For the weeks in 2020, we sample from the posterior predictive distribution: \[ p(y_{ijt5} \mid \mathcal{D}) = \int p(y_{ijt5} \mid \boldsymbol\theta) p(\boldsymbol\theta\mid \mathcal{D}) \rm{d}\boldsymbol\theta, \] where \(\boldsymbol\theta=\left(\beta_{0k},u_i,v_i,\omega_{jt},f(x_{it})\right)\) is the vector of model parameters, whose uncertainty given the observed data \(\mathcal{D}=\left({y_{ijt1},\ldots, y_{ijt4},x_{it}}\right)\) is averaged out.

All the inferential procedures are carried by using the Integrated Nested Laplace Approximation (INLA) approach by means of the `R-INLA`

package (`http://www.r-inla.org/`

). Two separate models are estimated for males and females. Once the models have been fitted to the observed data, we then use Monte Carlo (MC) simulation to obtain samples from the (approximate) joint posterior distribution of all the model parameters, including the predictions for 2020 \(p(y_{ijt5} \mid \mathcal{D})\). We use the MC samples to fully characterise the uncertainty in the estimates and predictions from our model.

Here are some of the results.

This is a map of the percent excess mortality, defined as the number of deaths from all causes relative to what it would have been expected in the absence of the COVID-19 outbreak, based on the model. The values are plotted across the provinces (using the clustering embedded in the model), over the weeks from 5 February to 28 April of 2020 (the figure shows the data for males, but females show similar, albeit slightly lower, rates). The hotspots in the regions of Lombardia and, to a lower extent, Emilia Romagna and Lombardia are visible (the darker colours, close to purple), from which the excess mortality tends to spread, mostly over Northern Italy, over time.
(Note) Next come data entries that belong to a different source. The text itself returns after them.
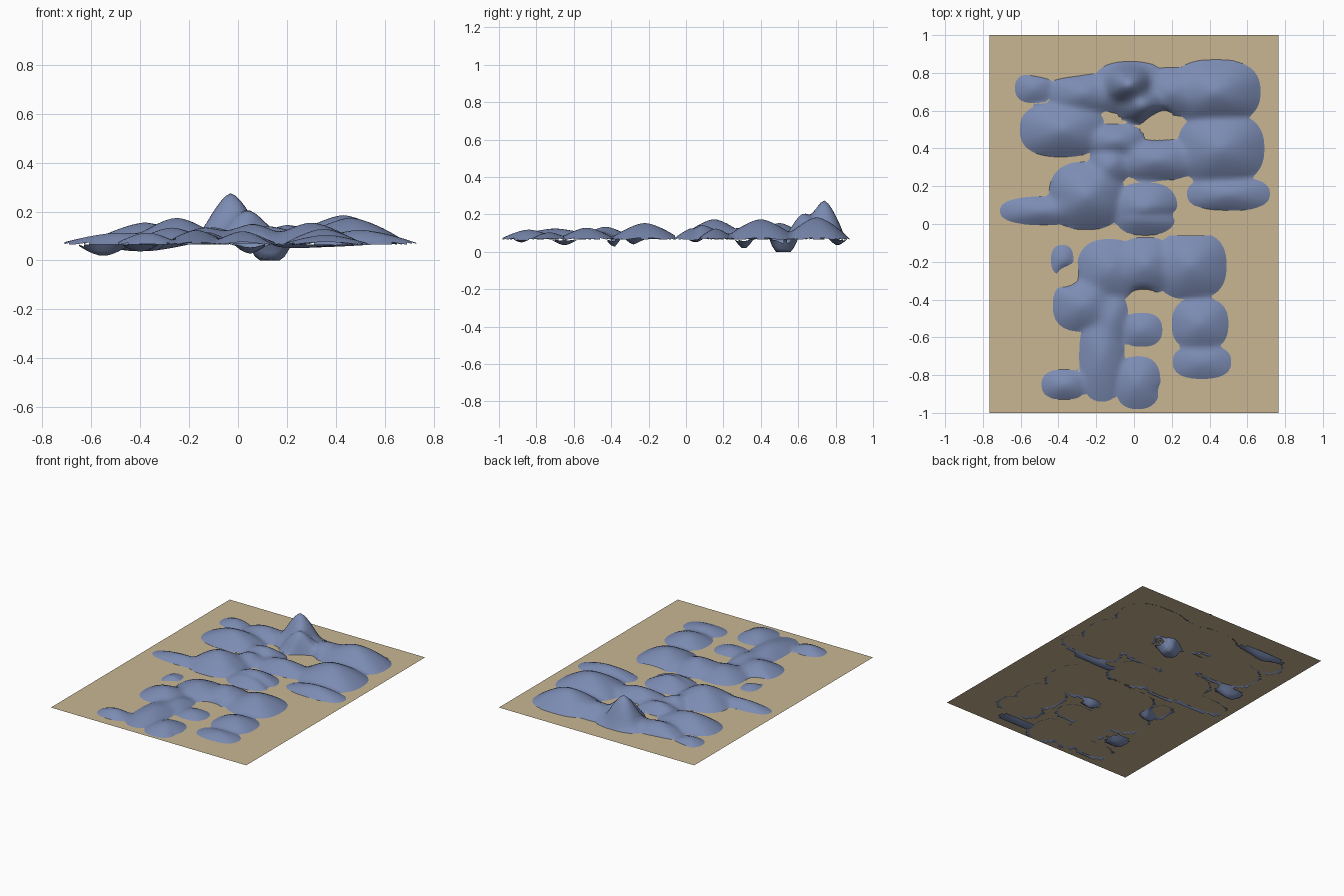
import bpy, bmesh, math

if "Cube" in bpy.data.objects:
    bpy.data.objects.remove(bpy.data.objects["Cube"])

SEA = 0.075      # height of the flat sheet
STEP = 0.02      # terrain grid spacing

# hills: centre x, y, radii x, y, height above the sheet
NORTH = [
    (-.53, .72, .10, .08, .03), (-.38, .50, .225, .145, .08), (-.27, .69, .18, .11, .06),
    (-.02, .72, .20, .14, .09), (-.03, .74, .13, .11, .19), (.04, .63, .13, .10, .13),
    (.43, .70, .24, .17, .11), (.20, .70, .15, .13, .07), (.46, .40, .23, .19, .10),
    (.12, .34, .22, .11, .065), (-.10, .44, .16, .09, .06), (-.25, .15, .20, .18, .10),
    (-.48, .07, .23, .075, .04), (.06, .08, .17, .14, .07), (.50, .16, .22, .09, .05),
    (-.13, .31, .11, .10, .06),
]
SOUTH = [
    (-.38, -.19, .06, .08, .02), (-.13, -.24, .17, .16, .06), (.30, -.22, .19, .18, .08),
    (.06, -.22, .16, .15, .075), (-.27, -.43, .16, .14, .06), (.04, -.56, .11, .09, .03),
    (.35, -.53, .15, .14, .055), (.36, -.73, .155, .09, .03), (-.17, -.70, .12, .24, .05),
    (-.37, -.85, .12, .08, .04), (.02, -.84, .12, .14, .045), (-.12, -.50, .09, .14, .04),
]
# hollows that sink below the sheet
HOLLOWS = [
    (.13, .53, .09, .09, .11), (-.40, .81, .20, .05, .03), (-.55, .31, .11, .05, .05),
    (-.35, -.28, .06, .08, .03), (-.40, -.65, .08, .07, .03), (.05, -.38, .07, .05, .04),
    (.25, -.88, .17, .04, .015), (.23, .05, .33, .035, .015),
]


def dome(x, y, b):
    cx, cy, rx, ry, h = b
    d = (abs((x - cx) / rx) ** 2.5 + abs((y - cy) / ry) ** 2.5) ** 0.4
    return h * (1 - d ** 1.5)


def relief(x, y, hills):
    vals = [dome(x, y, b) for b in hills]
    up = sum(max(0, v) ** 2.5 for v in vals) ** 0.4
    if up == 0:
        up = max(max(vals), -0.01)
    down = sum(max(0, dome(x, y, b)) for b in HOLLOWS)
    return max(up - down, -SEA)


def material(name, rgb):
    m = bpy.data.materials.new(name)
    m.diffuse_color = (*rgb, 1)
    m.use_nodes = True
    m.node_tree.nodes["Principled BSDF"].inputs["Base Color"].default_value = m.diffuse_color
    return m


def finish(name, bm, mat):
    me = bpy.data.meshes.new(name)
    bm.to_mesh(me)
    bm.free()
    ob = bpy.data.objects.new(name, me)
    bpy.context.collection.objects.link(ob)
    me.materials.append(mat)
    return ob


def terrain(name, hills, y0, y1, mat):
    bm = bmesh.new()
    nx, ny = round(1.5 / STEP), round((y1 - y0) / STEP)
    rows = []
    for j in range(ny + 1):
        y = y0 + j * STEP
        rows.append([bm.verts.new((x, y, SEA + relief(x, y, hills)))
                     for x in (-0.75 + i * STEP for i in range(nx + 1))])
    for j in range(ny):
        for i in range(nx):
            q = (rows[j][i], rows[j][i + 1], rows[j + 1][i + 1], rows[j + 1][i])
            cx, cy = q[0].co.x + STEP / 2, q[0].co.y + STEP / 2
            hollow = any(dome(cx, cy, b) > 0 for b in HOLLOWS)
            # trim away everything outside the hills and hollows
            if hollow or max(v.co.z for v in q) > SEA:
                bm.faces.new(q).smooth = True
    bmesh.ops.delete(bm, geom=[v for v in bm.verts if not v.link_faces], context='VERTS')
    return finish(name, bm, mat)


blue = material("slate_blue", (0.20, 0.26, 0.45))
tan = material("tan", (0.58, 0.47, 0.29))

# land relief in two halves
terrain("north_hills", NORTH, -0.06, 0.90, blue)
terrain("south_hills", SOUTH, -1.0, -0.06, blue)

# flat sheet
bm = bmesh.new()
bm.faces.new([bm.verts.new((x, y, SEA)) for x, y in
              ((-.765, -1), (.765, -1), (.765, 1), (-.765, 1))])
finish("flat_sheet", bm, tan)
The second set of graphs shows the percentage excess mortality (**in comparison to the underlying estimated trend for 2016–2019**), for some selected municipalities. Some of them, particularly in the center of Lombardia (Bergamo and Brescia) show values that approaching a 2-fold increase in mortality — this is not surprising or unexpected, as these were the areas known to be more severely hit by the pandemic. The extent of the mortality that was not expected under the modelling assumptions is really scary though. Incidentally, in the first few weeks of the year, almost everywhere the trends seem to conform with the model estimates from the previous years — confirming that the model seems to get the pre-COVID trends.

We have a pre-print out and the full paper is under review now. I think the nice thing about this model is that it can be updated continuously to estimate the full extent of the excess mortality (i.e. a full posterior predictive distribution), with relatively little computational effort, once the underlying trend (which is based on a very large dataset and a relatively complex structure) has been estimated. We should be able to update our estimates using the whole year for the training set and more updated data (I think the new release with data up to June will be available shortly) soon.